>>>
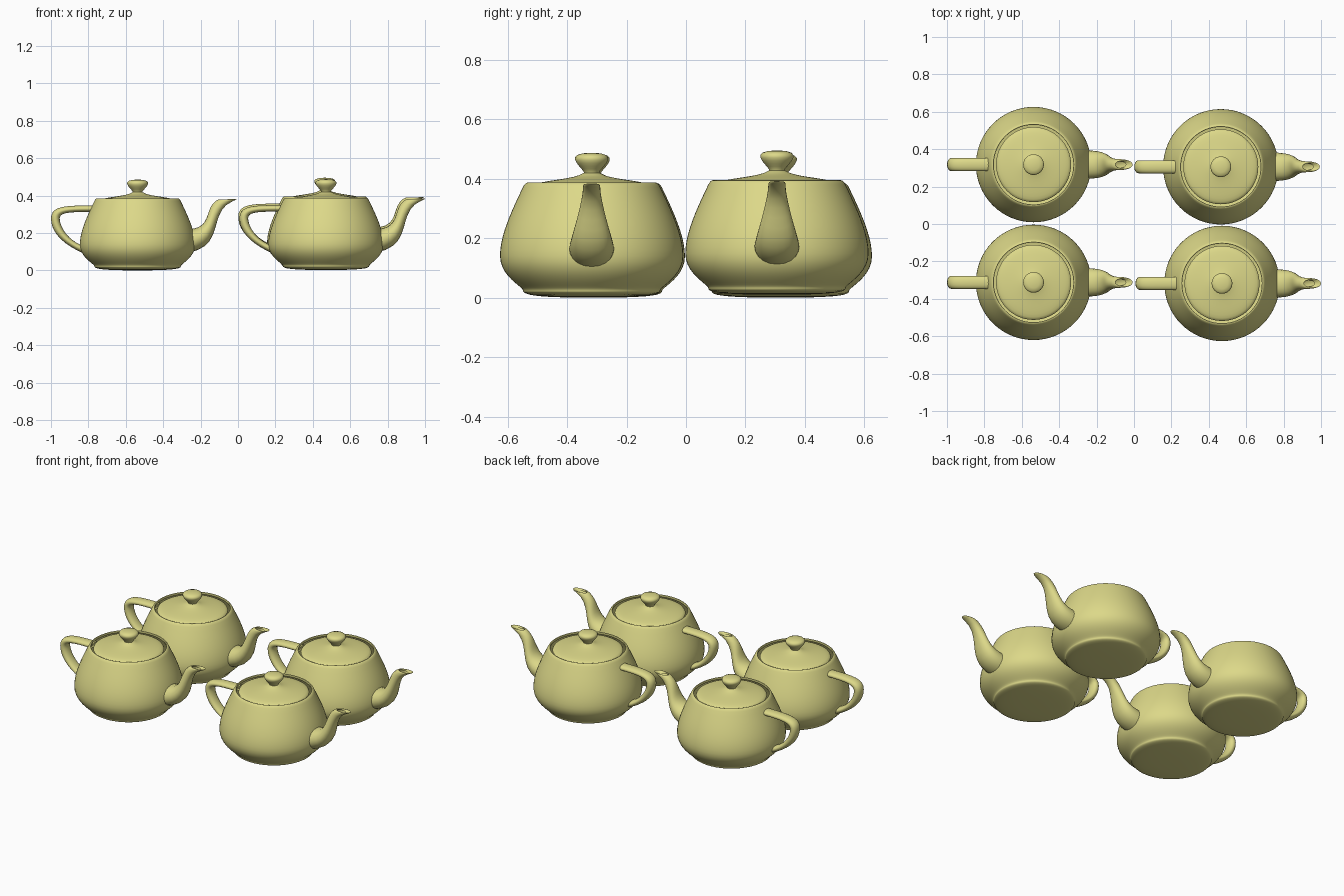
import bpy, bmesh
from math import sin, cos, pi, radians

if "Cube" in bpy.data.objects:
    bpy.data.objects.remove(bpy.data.objects["Cube"])

SCALE = 0.1542
STEPS = 10      # samples per curve segment
SIDES = 64      # sides of the turned parts

mat = bpy.data.materials.new("khaki_glaze")
mat.diffuse_color = (0.72, 0.69, 0.25, 1)
mat.use_nodes = True
mat.node_tree.nodes["Principled BSDF"].inputs["Base Color"].default_value = mat.diffuse_color


def bezier(p, t):
    """Cubic curve through tuples of any length."""
    s = 1 - t
    w = (s**3, 3 * s * s * t, 3 * s * t * t, t**3)
    return tuple(sum(k * c for k, c in zip(w, col)) for col in zip(*p))


def chain(points):
    """Sample joined cubic segments (3n + 1 control points)."""
    out = [points[0]]
    for i in range(0, len(points) - 1, 3):
        out += [bezier(points[i:i + 4], k / STEPS) for k in range(1, STEPS + 1)]
    return out


def skin(rings):
    """Mesh a list of closed rings."""
    bm = bmesh.new()
    rows = [[bm.verts.new([c * SCALE for c in p]) for p in ring] for ring in rings]
    n = len(rings[0])
    for a, b in zip(rows, rows[1:]):
        for j in range(n):
            k = (j + 1) % n
            bm.faces.new((a[j], a[k], b[k], b[j]))
    bmesh.ops.remove_doubles(bm, verts=bm.verts, dist=1e-5)
    bmesh.ops.recalc_face_normals(bm, faces=bm.faces)
    me = bpy.data.meshes.new("part")
    bm.to_mesh(me)
    bm.free()
    me.shade_smooth()
    me.set_sharp_from_angle(angle=radians(45))
    me.materials.append(mat)
    return me


def turned(profile):
    """Revolve (radius, height) control points about z."""
    angles = [2 * pi * j / SIDES for j in range(SIDES)]
    return skin([[(r * cos(a), r * sin(a), z) for a in angles]
                 for r, z in chain(profile)])


def tube(sections):
    """Sweep oval sections: inner x, z, outer x, z, side width."""
    rings = []
    for xi, zi, xo, zo, w in chain(sections):
        half = [bezier([(xi, 0, zi), (xi, -w, zi), (xo, -w, zo), (xo, 0, zo)], k / STEPS)
                for k in range(STEPS + 1)]
        rings.append(half + [(x, -y, z) for x, y, z in half[-2:0:-1]])
    return skin(rings)


parts = {
    # rolled rim, belly, foot and closed base
    "body": turned([(1.4, 2.4), (1.3375, 2.53125), (1.4375, 2.53125), (1.5, 2.4),
                    (1.75, 1.875), (2, 1.35), (2, 0.9),
                    (2, 0.45), (1.5, 0.225), (1.5, 0.15),
                    (1.5, 0.075), (1.425, 0), (0, 0)]),
    # knob flowing into the shallow lid
    "lid": turned([(0, 3.15), (0.8, 3.15), (0, 2.7), (0.2, 2.7),
                   (0.4, 2.55), (1.3, 2.55), (1.3, 2.4)]),
    "handle": tube([(-1.6, 2.025, -1.5, 2.25, 0.3), (-2.3, 2.025, -2.5, 2.25, 0.3),
                    (-2.7, 2.025, -3, 2.25, 0.3), (-2.7, 1.8, -3, 1.8, 0.3),
                    (-2.7, 1.575, -3, 1.35, 0.3), (-2.5, 1.125, -2.65, 0.9375, 0.3),
                    (-2, 0.9, -1.9, 0.6, 0.3)]),
    # spout with its lip turned back inside
    "spout": tube([(1.7, 1.425, 1.7, 0.6, 0.66), (2.6, 1.425, 3.1, 0.825, 0.66),
                   (2.3, 2.1, 2.4, 2.025, 0.25), (2.7, 2.4, 3.3, 2.4, 0.25),
                   (2.8, 2.475, 3.525, 2.49375, 0.25), (2.9, 2.475, 3.45, 2.5125, 0.15),
                   (2.8, 2.4, 3.2, 2.4, 0.15)]),
}

# four teapots in a slightly uneven grid
spots = {"back_left": (-0.537, 0.3176, 0), "back_right": (0.464, 0.306, 0.01),
         "front_left": (-0.537, -0.312, 0), "front_right": (0.4705, -0.3176, 0.002)}
for place, loc in spots.items():
    for part, mesh in parts.items():
        ob = bpy.data.objects.new(f"{place}_teapot_{part}", mesh)
        ob.location = loc
        bpy.context.collection.objects.link(ob)
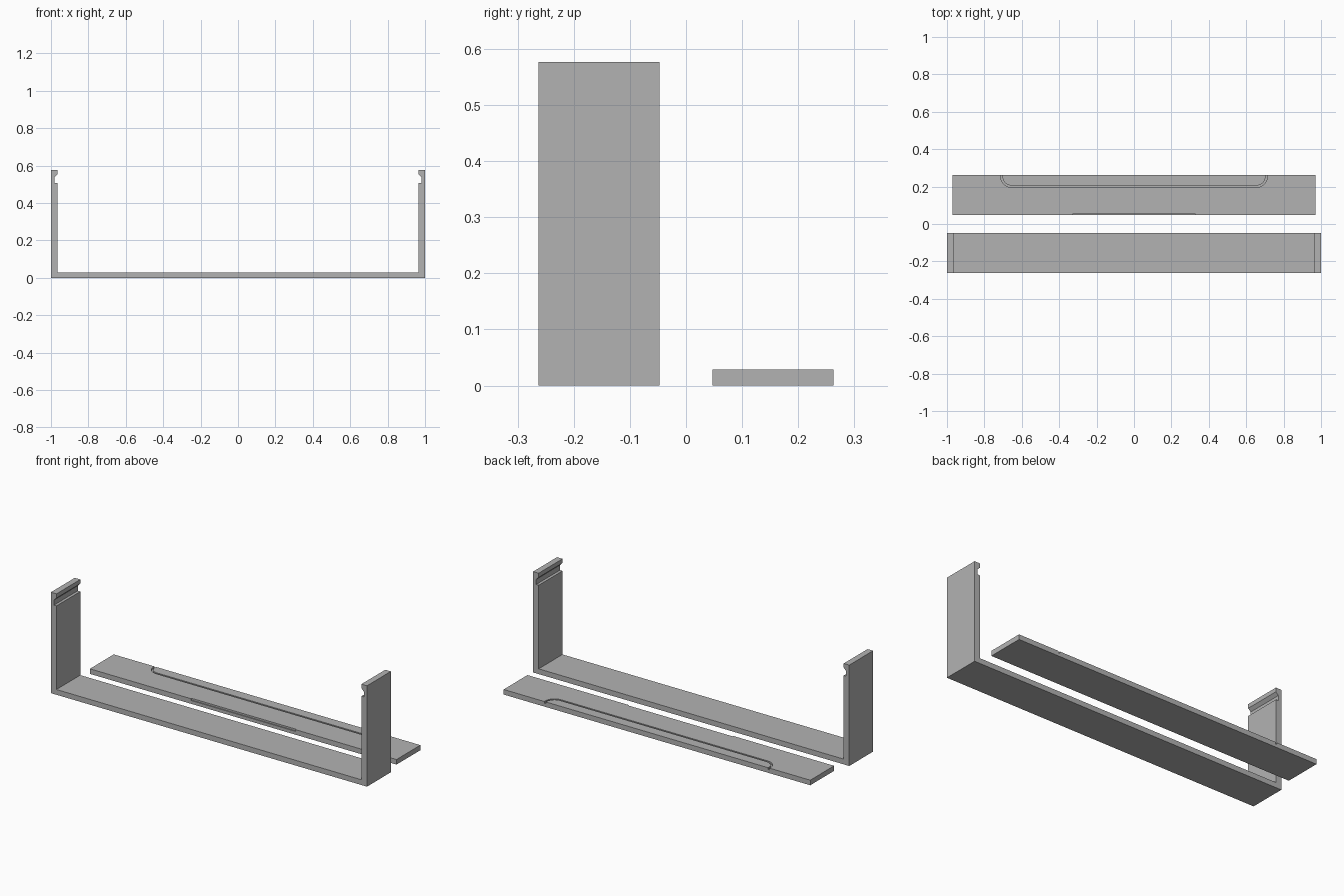
import bpy, bmesh, math
from mathutils import Vector

if "Cube" in bpy.data.objects:
    bpy.data.objects.remove(bpy.data.objects["Cube"])

grey = bpy.data.materials.new("plain grey")
grey.diffuse_color = (0.45, 0.45, 0.45, 1)
grey.use_nodes = True
grey.node_tree.nodes["Principled BSDF"].inputs["Base Color"].default_value = grey.diffuse_color


def prism(name, outline, direction):
    """Solid made by extruding a closed 3D outline along a direction."""
    bm = bmesh.new()
    face = bm.faces.new([bm.verts.new(p) for p in outline])
    ext = bmesh.ops.extrude_face_region(bm, geom=[face])
    moved = [v for v in ext["geom"] if isinstance(v, bmesh.types.BMVert)]
    bmesh.ops.translate(bm, verts=moved, vec=Vector(direction))
    bmesh.ops.recalc_face_normals(bm, faces=bm.faces)
    mesh = bpy.data.meshes.new(name)
    bm.to_mesh(mesh)
    bm.free()
    mesh.materials.append(grey)
    obj = bpy.data.objects.new(name, mesh)
    bpy.context.collection.objects.link(obj)
    return obj


def cut(target, cutter):
    mod = target.modifiers.new(cutter.name, "BOOLEAN")
    mod.operation = "DIFFERENCE"
    mod.solver = "EXACT"
    mod.object = cutter
    cutter.hide_render = True
    cutter.hide_viewport = True


Y0, Y1 = 0.047, 0.2625      # near and far edges of each strip
TOP = 0.029                 # cover thickness

# U-shaped bracket: right half of the profile, mirrored, with clip notches
half = [(1, 0), (1, 0.577), (0.965, 0.577), (0.965, 0.553), (0.981, 0.537),
        (0.981, 0.508), (0.965, 0.508), (0.965, 0.03)]
profile = half + [(-x, z) for x, z in reversed(half)]
prism("bracket", [(x, -Y1, z) for x, z in profile], (0, Y1 - Y0, 0))

# Flat cover strip
cover = prism("cover", [(-0.97, Y0, 0), (0.97, Y0, 0), (0.97, Y1, 0), (-0.97, Y1, 0)],
              (0, 0, TOP))


# Thin groove that enters from the far edge, turns, and runs along the cover
def u_path(x_end, y_run, radius):
    right = [(x_end, Y1 + 0.02)]
    for i in range(9):
        a = math.pi / 2 * i / 8
        right.append((x_end - radius + radius * math.cos(a),
                      y_run + radius - radius * math.sin(a)))
    return right + [(-x, y) for x, y in reversed(right)]


W, DEPTH = 0.005, 0.01      # groove half width and depth
outer = u_path(0.708 + W, 0.2 - W, 0.055 + W)
inner = u_path(0.708 - W, 0.2 + W, 0.055 - W)
ring = [(x, y, TOP - DEPTH) for x, y in outer + inner[::-1]]
cut(cover, prism("groove_cutter", ring, (0, 0, 0.05)))

# Shallow rebate along the middle of the near top edge
rebate = [(-0.33, Y0 - 0.02), (0.33, Y0 - 0.02), (0.33, Y0 + 0.006), (-0.33, Y0 + 0.006)]
cut(cover, prism("rebate_cutter", [(x, y, TOP - DEPTH) for x, y in rebate], (0, 0, 0.05)))
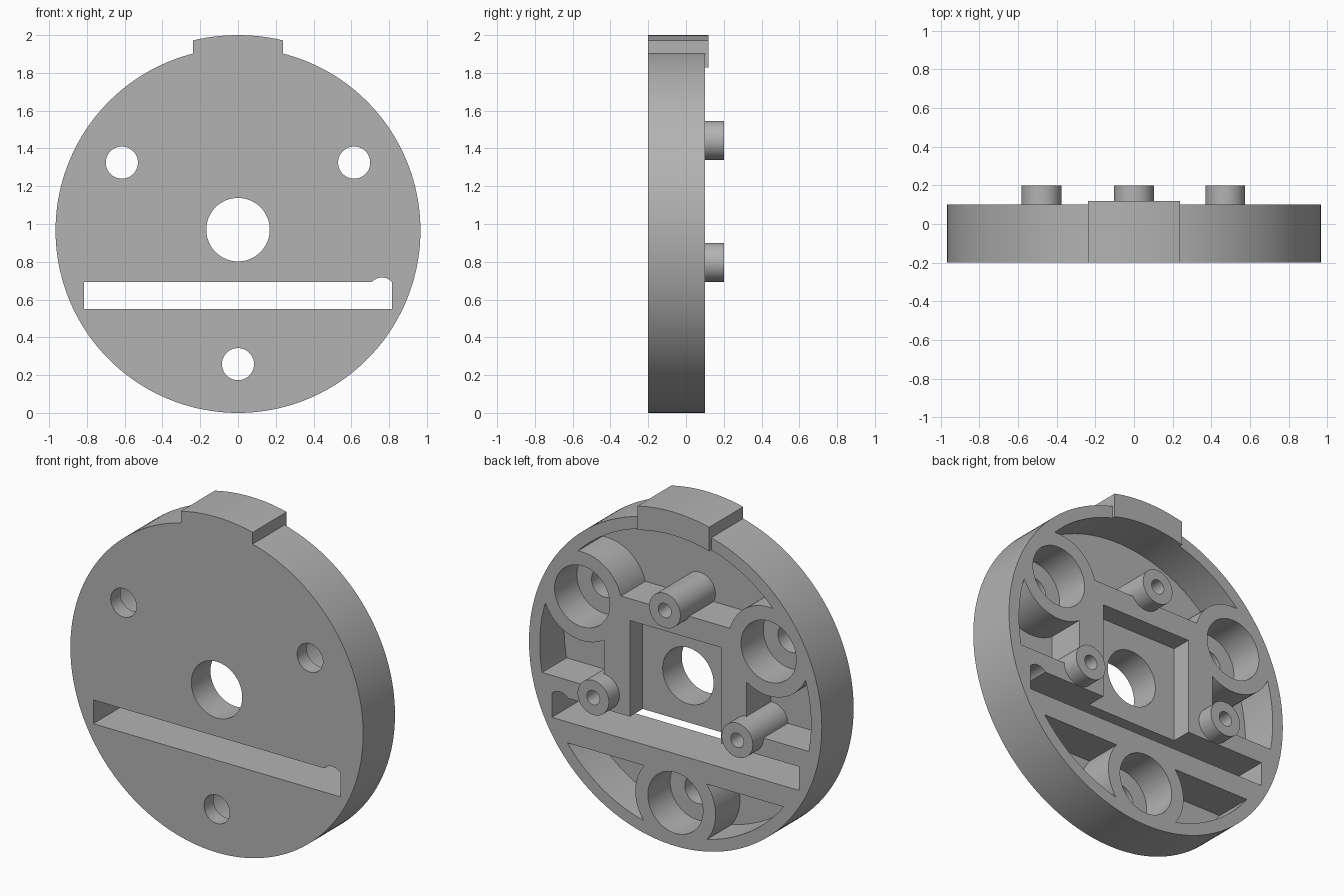
import bpy
import math

if "Cube" in bpy.data.objects:
    bpy.data.objects.remove(bpy.data.objects["Cube"], do_unlink=True)

CENTRE = 0.966                      # height of the disc axis
FRONT, BACK = -0.2, 0.1             # faces of the disc
FLOOR = -0.13                       # floor of the lightening pockets
BEYOND = 0.3                        # cutters reach past every part

grey = bpy.data.materials.new("plain grey")
grey.use_nodes = True
grey.diffuse_color = (0.45, 0.45, 0.45, 1)
grey.node_tree.nodes["Principled BSDF"].inputs["Base Color"].default_value = (0.45, 0.45, 0.45, 1)


def cylinder(name, x, z, radius, y0, y1, sides=64):
    bpy.ops.mesh.primitive_cylinder_add(
        vertices=sides, radius=radius, depth=y1 - y0,
        location=(x, (y0 + y1) / 2, z), rotation=(math.pi / 2, 0, 0))
    ob = bpy.context.object
    ob.name = name
    bpy.ops.object.transform_apply(location=True, rotation=True, scale=True)
    return ob


def box(name, x0, x1, y0, y1, z0, z1):
    bpy.ops.mesh.primitive_cube_add(
        size=1, location=((x0 + x1) / 2, (y0 + y1) / 2, (z0 + z1) / 2))
    ob = bpy.context.object
    ob.name = name
    ob.scale = (x1 - x0, y1 - y0, z1 - z0)
    bpy.ops.object.transform_apply(location=True, rotation=True, scale=True)
    return ob


def combine(target, tool, operation):
    """Apply a boolean and discard the tool object."""
    mod = target.modifiers.new("combine", 'BOOLEAN')
    mod.operation = operation
    mod.solver = 'EXACT'
    mod.object = tool
    bpy.ops.object.select_all(action='DESELECT')
    target.select_set(True)
    bpy.context.view_layer.objects.active = target
    bpy.ops.object.modifier_apply(modifier=mod.name)
    bpy.data.objects.remove(tool, do_unlink=True)


screws = [(-0.615, 1.325), (0.615, 1.325), (0, 0.258)]
posts = [(0, 1.443), (0.472, 0.797), (-0.478, 0.797)]

# Disc with the locating tab on its top edge
body = cylinder("round_housing", 0, CENTRE, 0.966, FRONT, BACK, 160)
tab = cylinder("tab", 0, CENTRE, 1.034, FRONT, 0.12, 160)
combine(tab, box("tab_limits", -0.237, 0.237, -1, 1, 1.7, 2.2), 'INTERSECT')
combine(body, tab, 'UNION')

# Pockets in the back: everything inside the rim except block, bar and bosses
pocket = cylinder("pocket", 0, CENTRE, 0.895, FLOOR, BEYOND, 160)
combine(pocket, box("cross_bar", -1, 1, -1, 1, 0.425, 0.8), 'DIFFERENCE')
combine(pocket, box("centre_block", -0.47, 0.47, -1, 1, 0.6, 1.395), 'DIFFERENCE')
for x, z in screws:
    combine(pocket, cylinder("boss", x, z, 0.265, -1, 1), 'DIFFERENCE')
combine(body, pocket, 'DIFFERENCE')

# Raised posts with blind holes
for x, z in posts:
    combine(body, cylinder("post", x, z, 0.103, FLOOR - 0.03, 0.2, 48), 'UNION')
    combine(body, cylinder("post_hole", x, z, 0.043, -0.05, BEYOND, 32), 'DIFFERENCE')

# Counterbored screw holes
for x, z in screws:
    combine(body, cylinder("counterbore", x, z, 0.182, -0.11, BEYOND), 'DIFFERENCE')
    combine(body, cylinder("screw_hole", x, z, 0.085, -1, 1, 48), 'DIFFERENCE')

# Square recess, centre hole and through slot with its rounded notch
combine(body, box("recess", -0.3, 0.3, -0.02, BEYOND, 0.62, 1.265), 'DIFFERENCE')
combine(body, cylinder("centre_hole", 0, 0.97, 0.168, -1, 1), 'DIFFERENCE')
combine(body, box("slot", -0.815, 0.815, -1, 1, 0.55, 0.692), 'DIFFERENCE')
notch = cylinder("notch", 0.762, 0.647, 0.07, -0.9, 0.9, 48)
combine(notch, box("notch_limits", 0.6, 0.815, -1, 1, 0.6, 0.8), 'INTERSECT')
combine(body, notch, 'DIFFERENCE')

# Finish
body.data.materials.clear()
body.data.materials.append(grey)
for face in body.data.polygons:
    face.material_index = 0
bpy.ops.object.select_all(action='DESELECT')
body.select_set(True)
bpy.context.view_layer.objects.active = body
bpy.ops.object.shade_smooth_by_angle(angle=math.radians(30))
<<<
How to complete this task: For the listing above, give the number of lines in which the string "grey" occurs, and nothing else.

Reply: 10